“Karl” is the Courthouse Dog. When children become victims of abuse and are called to testify, it can be a very traumatic experience. The Orange County K-9 Circuit Program matches dogs with these children when they are on the witness stand. Karl provides companionship and courage in the courthouse. Karl was born deaf, so loud noises, and possible loud and angry voices, don’t bother him. Children like having Karl with them, underneath the stand. Most never see the leash wound around a brave child’s hand. As the child walks into the courtroom, he is not alone—Karl is right by his side. The child doesn’t fear, because Karl, with his blue hat and gentle demeanor, will protect him from the person who hurt them.
He [Sabiye] has performed 55 suspect tracks and 32 suspect building searches, as well as 20 SWAT applications. He has been credited with 22 suspect apprehensions.
Unsung Hero Award – SABIYE
(Sheriff’s Deputy K9 Sabine von Bachbett, DPO, IPO38, Police VSK, FH, IPO-ZTP)

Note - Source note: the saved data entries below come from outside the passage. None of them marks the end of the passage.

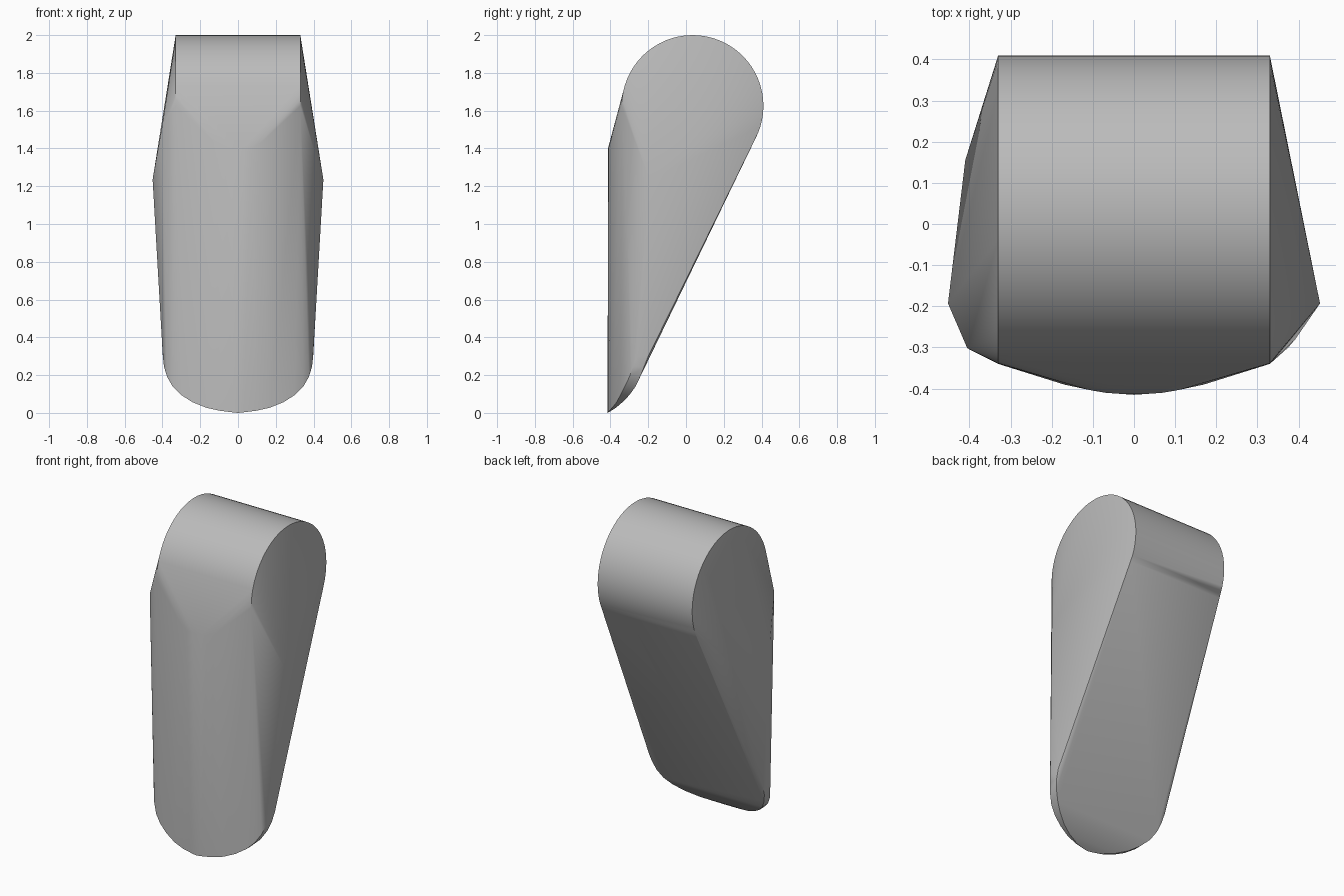
import bpy, bmesh
from math import sin, cos, pi, radians

cube = bpy.data.objects.get("Cube")
if cube:
    bpy.data.objects.remove(cube, do_unlink=True)

grey = bpy.data.materials.new("plain_grey")
grey.use_nodes = True
colour = (0.5, 0.5, 0.5, 1)
grey.diffuse_color = colour
grey.node_tree.nodes["Principled BSDF"].inputs["Base Color"].default_value = colour

points = []


def mirrored(x, y, z):
    points.extend([(x, y, z), (-x, y, z)])


# Rounded barrel at the top, lying across x
STEPS = 64
for i in range(STEPS):
    a = 2 * pi * i / STEPS
    mirrored(0.33, 0.035 + 0.375 * cos(a), 1.625 + 0.375 * sin(a))

# Widest side corners
mirrored(0.452, -0.193, 1.235)

# Extra corners on the right flank
points += [(-0.41, 0.155, 1.235), (-0.405, -0.302, 1.5)]

# Curved top edge of the front face
for x, y, z in [(0.03, -0.413, 1.4), (0.07, -0.41, 1.403), (0.11, -0.403, 1.42)]:
    mirrored(x, y, z)

# Bowed lower tip: x, front y, back y, height
TIP = [
    (0.03, -0.413, -0.41, 0.003), (0.1, -0.405, -0.395, 0.012),
    (0.17, -0.39, -0.37, 0.028), (0.24, -0.368, -0.337, 0.056),
    (0.3, -0.347, -0.3, 0.094), (0.345, -0.325, -0.268, 0.138),
    (0.375, -0.3, -0.243, 0.19), (0.392, -0.28, -0.222, 0.245),
    (0.398, -0.26, -0.2, 0.3),
]
points.append((0, -0.415, 0))
for x, front, back, z in TIP:
    mirrored(x, front, z)
    mirrored(x, back, z)

# Wrap all outlines in one convex skin
bm = bmesh.new()
for p in points:
    bm.verts.new(p)
hull = bmesh.ops.convex_hull(bm, input=bm.verts[:])
loose = [v for v in bm.verts if not v.link_faces]
bmesh.ops.delete(bm, geom=loose, context="VERTS")
bmesh.ops.dissolve_limit(bm, angle_limit=radians(0.3), verts=bm.verts[:], edges=bm.edges[:])
bmesh.ops.recalc_face_normals(bm, faces=bm.faces[:])
mesh = bpy.data.meshes.new("wedge_body")
bm.to_mesh(mesh)
bm.free()
mesh.materials.append(grey)

body = bpy.data.objects.new("wedge_body", mesh)
bpy.context.collection.objects.link(body)
bpy.context.view_layer.objects.active = body
body.select_set(True)
bpy.ops.object.shade_smooth_by_angle(angle=radians(30))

During his law enforcement career, K9 “Sabiye” had over 400 deployments for the Sheriff’s Department. He was certified as a Narcotic Detector Dog regionally and nationally. He was responsible for seizures of illegal drugs with a total street value of over $175,000 and drug-related cash seizures of over $40,000. He has performed 55 suspect tracks and 32 suspect building searches, as well as 20 SWAT applications. He has been credited with 22 suspect apprehensions. Part of K9 Sabiye’s duties include community education and public outreach, and he has been active as a working competition dog. An anonymous donor and the Bangor Middle School donated the funds to purchase Sabiye as a young dog, and nine years later K9 Sabiye received an award from the Wisconsin Professional Police Association for heroism in his role apprehending a dangerous suspect that Sabiye had located—even though Sabiye had been struck and seriously injured by the suspect.
Java did her very best to bring much needed smiles to the amazing people of Moore. Not only did she comfort the victims, she also cuddled with the Red Cross staff and gave local police her signature hug.

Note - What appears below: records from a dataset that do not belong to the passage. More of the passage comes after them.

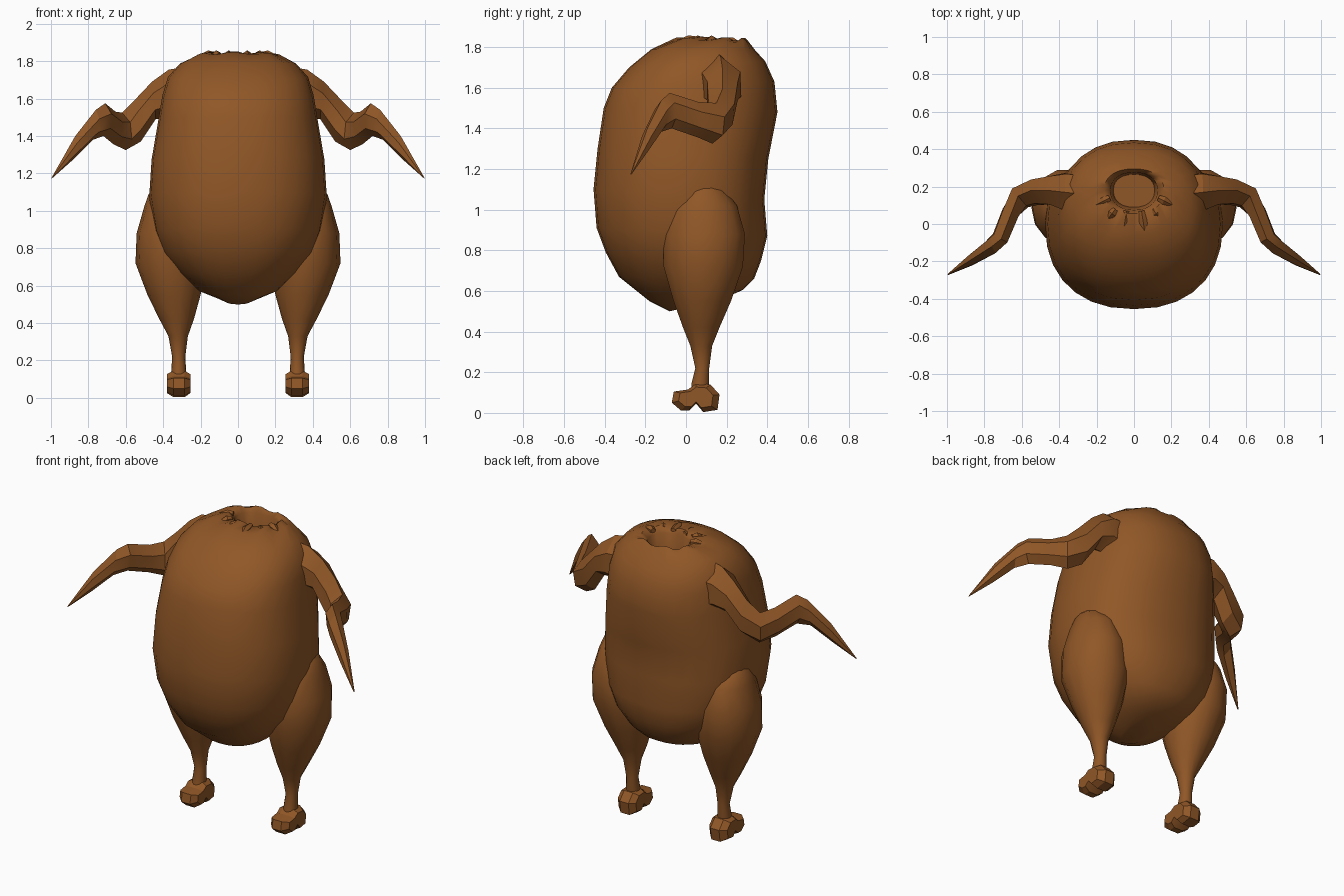
import bpy, bmesh, math
from mathutils import Vector

if "Cube" in bpy.data.objects:
    bpy.data.objects.remove(bpy.data.objects["Cube"])

skin = bpy.data.materials.new("roasted brown skin")
skin.diffuse_color = (0.28, 0.095, 0.02, 1)
skin.use_nodes = True
skin.node_tree.nodes["Principled BSDF"].inputs["Base Color"].default_value = skin.diffuse_color


def loft(name, rings, angle):
    """Skin a list of equal-length point rings, cap both ends."""
    bm = bmesh.new()
    loops = [[bm.verts.new(p) for p in r] for r in rings]
    n = len(loops[0])
    for a, b in zip(loops, loops[1:]):
        for i in range(n):
            j = (i + 1) % n
            bm.faces.new((a[i], a[j], b[j], b[i]))
    bm.faces.new(loops[0])
    bm.faces.new(loops[-1])
    bmesh.ops.recalc_face_normals(bm, faces=bm.faces)
    me = bpy.data.meshes.new(name)
    bm.to_mesh(me)
    bm.free()
    me.materials.append(skin)
    ob = bpy.data.objects.new(name, me)
    bpy.context.collection.objects.link(ob)
    bpy.ops.object.select_all(action='DESELECT')
    ob.select_set(True)
    bpy.context.view_layer.objects.active = ob
    bpy.ops.object.shade_smooth_by_angle(angle=math.radians(angle))
    return ob


def both_sides(name, rings, angle):
    for side, s in (("right", 1), ("left", -1)):
        loft(side + "_" + name, [[(p[0] * s, p[1], p[2]) for p in r] for r in rings], angle)


def power(v, e):
    return math.copysign(abs(v) ** e, v)


def body_ring(hw, cy, yf, zf, yb, zb, wave=0, n=28):
    """Tilted rounded ring with separate front and back depth."""
    pts = []
    for i in range(n):
        a = 2 * math.pi * i / n
        c, s = power(math.cos(a), 0.88), power(math.sin(a), 0.88)
        y = cy + s * ((yb - cy) if s > 0 else (cy - yf))
        z = zf + (zb - zf) * (y - yf) / (yb - yf)
        pts.append((hw * c, y, z + wave * (-1) ** (i // 2)))
    return pts


def blade_rings(sections):
    """Six-sided cross-sections from top point, bottom point and half thickness."""
    mids = [(Vector(t) + Vector(b)) / 2 for t, b, w in sections]
    rings = []
    for i, (t, b, w) in enumerate(sections):
        t, b = Vector(t), Vector(b)
        along = mids[min(i + 1, len(mids) - 1)] - mids[max(i - 1, 0)]
        d = along.cross(t - b).normalized() * w
        u = t.lerp(b, 0.3)
        v = t.lerp(b, 0.75)
        rings.append([t, u + d, v + d, b, v - d, u - d])
    return rings


# Body, with the neck hole turned in at the top
loft("body", [body_ring(*r) for r in (
    (.08, .05, -.08, .50, .20, .57),
    (.21, .05, -.18, .55, .28, .605),
    (.31, 0, -.33, .67, .335, .66),
    (.40, 0, -.395, .79, .37, .75),
    (.445, 0, -.44, .91, .40, .87),
    (.475, 0, -.455, 1.1, .385, 1.05),
    (.462, 0, -.435, 1.3, .405, 1.25),
    (.425, 0, -.405, 1.5, .45, 1.48),
    (.405, .02, -.365, 1.6, .435, 1.63),
    (.375, .05, -.28, 1.7, .39, 1.73),
    (.31, .08, -.17, 1.79, .34, 1.785),
    (.22, .15, -.05, 1.842, .31, 1.825, .004),
    (.16, .18, .055, 1.845, .295, 1.837, .007),
    (.125, .18, .075, 1.82, .275, 1.81),
    (.11, .18, .09, 1.62, .265, 1.62))], 50)

# Skin folds gathered around the neck
for k, (x0, y0, x1, y1, z1) in enumerate((
        (.04, .07, .07, -.12, 1.805), (.10, .08, .16, .00, 1.815), (.13, .14, .23, .09, 1.82))):
    both_sides("neck_fold_%d" % (k + 1), blade_rings([
        ((x0, y0, 1.85), (x0, y0, 1.82), .015),
        ((x0 * .7 + x1 * .3, y0 * .7 + y1 * .3, 1.858), (x0 * .7 + x1 * .3, y0 * .7 + y1 * .3, 1.81), .022),
        ((x1, y1, z1), (x1, y1, z1 - .01), .003)]), 30)

# Drumsticks
leg = []
for z, cx, cy, rx, ry in (
        (.08, .317, .065, .04, .04), (.14, .317, .07, .04, .045), (.22, .317, .08, .035, .035),
        (.33, .32, .075, .052, .055), (.42, .328, .075, .092, .092), (.55, .342, .08, .142, .145),
        (.72, .358, .085, .19, .2), (.88, .37, .09, .172, .205), (1.02, .375, .09, .127, .165),
        (1.09, .38, .09, .098, .11), (1.13, .38, .09, .06, .05)):
    leg.append([(cx + rx * math.cos(math.pi * i / 7), cy + ry * math.sin(math.pi * i / 7), z)
                for i in range(14)])
both_sides("drumstick", leg, 40)

# Knuckle bones: notched side profile with tapered sides
profile = ((-.06, .105), (-.07, .05), (-.025, .012), (.015, .012), (.05, .045), (.085, .004),
           (.155, .015), (.165, .09), (.12, .14), (.05, .145), (.01, .115))
knuckle = [[(x, .05 + (y - .05) * f, .08 + (z - .08) * f) for y, z in profile]
           for x, f in ((.255, .72), (.285, 1), (.345, 1), (.38, .72))]
both_sides("knuckle", knuckle, 20)

# Wings: shoulder, elbow, wrist, tip
both_sides("wing", blade_rings([
    ((.28, .16, 1.77), (.34, .17, 1.47), .10),
    ((.37, .17, 1.755), (.39, .18, 1.49), .095),
    ((.46, .18, 1.69), (.44, .18, 1.49), .075),
    ((.55, .18, 1.595), (.52, .16, 1.37), .065),
    ((.62, .15, 1.525), (.60, .13, 1.325), .06),
    ((.655, .06, 1.53), (.665, .06, 1.355), .045),
    ((.71, -.08, 1.575), (.72, -.07, 1.40), .042),
    ((.76, -.12, 1.54), (.775, -.13, 1.38), .04),
    ((.87, -.19, 1.40), (.88, -.20, 1.275), .027),
    ((.995, -.27, 1.18), (.995, -.27, 1.173), .003)]), 25)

Unsung Hero Award – JAVA
(Ay Da Derjava, CGC, Therapy Dog, BH, CD, BREVET, French Ring 1, AXJ, OAJP, CAT, DRSD)
Disaster Relief Dogs, also called Crisis Response Dogs, work during active crises and in emergency situations. They offer a calming presence and a welcoming distraction to those who have been impacted by disasters. On May 20, 2013, a destructive EF5 Tornado struck Moore, Oklahoma, with peak winds up to 210 MPH, leaving a “giant black wall of destruction.” Seventy-five children and staff were present at Plaza Towers Elementary School when the tornado struck, and seven children were killed there. “Java” and handler Jodie Alwin traveled from Minneapolis, Minnesota, and spent a week at the Police Chief’s home, touring the damaged neighborhoods, community shelters, schools, command centers, and churches. They attended the funerals of the school children who lost their lives in the disaster. Java did her very best to bring much needed smiles to the amazing people of Moore. Not only did she comfort the victims, she also cuddled with the Red Cross staff and gave local police her signature hug.
Above are just a few of the Boxer Heroes that have impacted the lives of many people… they walk among us.
The Official American Boxer Club Standard reads, in part, under Character and Temperament: “Deliberate and wary with strangers, he will exhibit curiosity, but, most importantly, fearless courage if threatened. However, he responds promptly to friendly overtures honestly rendered. His intelligence, loyal affection, and tractability to discipline make him a highly desireable companion.”